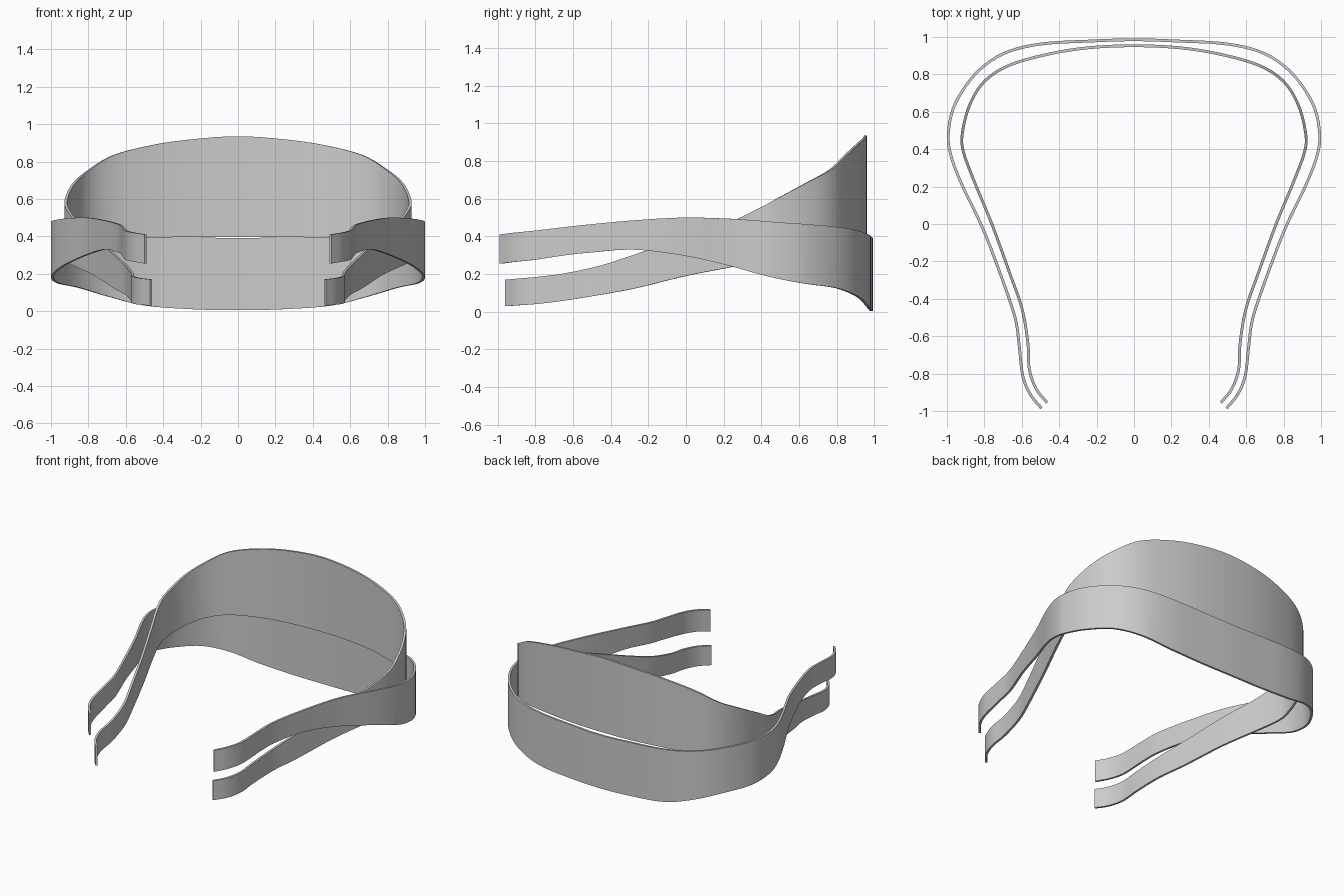
import bpy, bmesh, math
from mathutils import Vector

cube = bpy.data.objects.get("Cube")
if cube:
    bpy.data.objects.remove(cube, do_unlink=True)

THICKNESS = 0.015
STEPS = 5

grey = bpy.data.materials.new("light grey")
grey.use_nodes = True
grey.diffuse_color = (0.6, 0.6, 0.6, 1)
grey.node_tree.nodes["Principled BSDF"].inputs["Base Color"].default_value = (0.6, 0.6, 0.6, 1)


def smooth_path(points):
    """Catmull-Rom curve through every control point."""
    pts = [Vector(p) for p in points]
    pts = [2 * pts[0] - pts[1]] + pts + [2 * pts[-1] - pts[-2]]
    path = []
    for a, b, c, d in zip(pts, pts[1:], pts[2:], pts[3:]):
        for i in range(STEPS):
            t = i / STEPS
            path.append(b + (c - a) * t / 2
                        + (a * 2 - b * 5 + c * 4 - d) * t * t / 2
                        + (b * 3 - a - c * 3 + d) * t ** 3 / 2)
    return path + [pts[-2]]


def make_band(name, half):
    """Upright strip from the left tip, round the back, to the right tip."""
    mirrored = [(-x, y, lo, hi) for x, y, lo, hi in reversed(half[:-1])]
    bm = bmesh.new()
    rows = [(bm.verts.new((x, y, lo)), bm.verts.new((x, y, hi)))
            for x, y, lo, hi in smooth_path(half + mirrored)]
    for (a, b), (c, d) in zip(rows, rows[1:]):
        bm.faces.new((a, c, d, b))
    mesh = bpy.data.meshes.new(name)
    bm.to_mesh(mesh)
    bm.free()
    mesh.materials.append(grey)
    band = bpy.data.objects.new(name, mesh)
    bpy.context.collection.objects.link(band)
    solid = band.modifiers.new("thickness", "SOLIDIFY")
    solid.thickness = THICKNESS
    solid.offset = 0
    solid.use_even_offset = True
    bpy.ops.object.select_all(action="DESELECT")
    band.select_set(True)
    bpy.context.view_layer.objects.active = band
    bpy.ops.object.modifier_apply(modifier="thickness")
    bpy.ops.object.shade_smooth_by_angle(angle=math.radians(35))


# Each control point: x, y, lower edge height, upper edge height
make_band("outer_band", [
    (.495, -.985, .255, .41), (.555, -.91, .265, .42), (.595, -.81, .275, .43),
    (.615, -.64, .30, .45), (.636, -.5, .315, .465), (.71, -.28, .33, .485),
    (.81, -.02, .30, .50), (.92, .21, .25, .495), (.98, .37, .205, .485),
    (.992, .49, .175, .475), (.957, .64, .148, .465), (.85, .80, .125, .45),
    (.70, .91, .08, .43), (.50, .962, .03, .41), (.235, .978, .01, .397),
    (0, .985, .005, .39)])

# Inner band widens into the tall back panel
make_band("inner_band", [
    (.465, -.955, .03, .17), (.524, -.88, .035, .177), (.56, -.775, .043, .187),
    (.567, -.64, .06, .205), (.598, -.455, .09, .245), (.663, -.267, .125, .305),
    (.76, 0, .19, .40), (.855, .23, .235, .475), (.913, .39, .265, .55),
    (.917, .49, .29, .605), (.877, .64, .325, .685), (.797, .765, .355, .755),
    (.663, .85, .38, .835), (.45, .91, .393, .89), (.235, .943, .396, .92),
    (0, .953, .397, .935)])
_____
- **Task directions**
Gather all lines of the records that include the word "grey".

- **Output of the exercise**
grey = bpy.data.materials.new("light grey")
grey.use_nodes = True
grey.diffuse_color = (0.6, 0.6, 0.6, 1)
grey.node_tree.nodes["Principled BSDF"].inputs["Base Color"].default_value = (0.6, 0.6, 0.6, 1)
    mesh.materials.append(grey)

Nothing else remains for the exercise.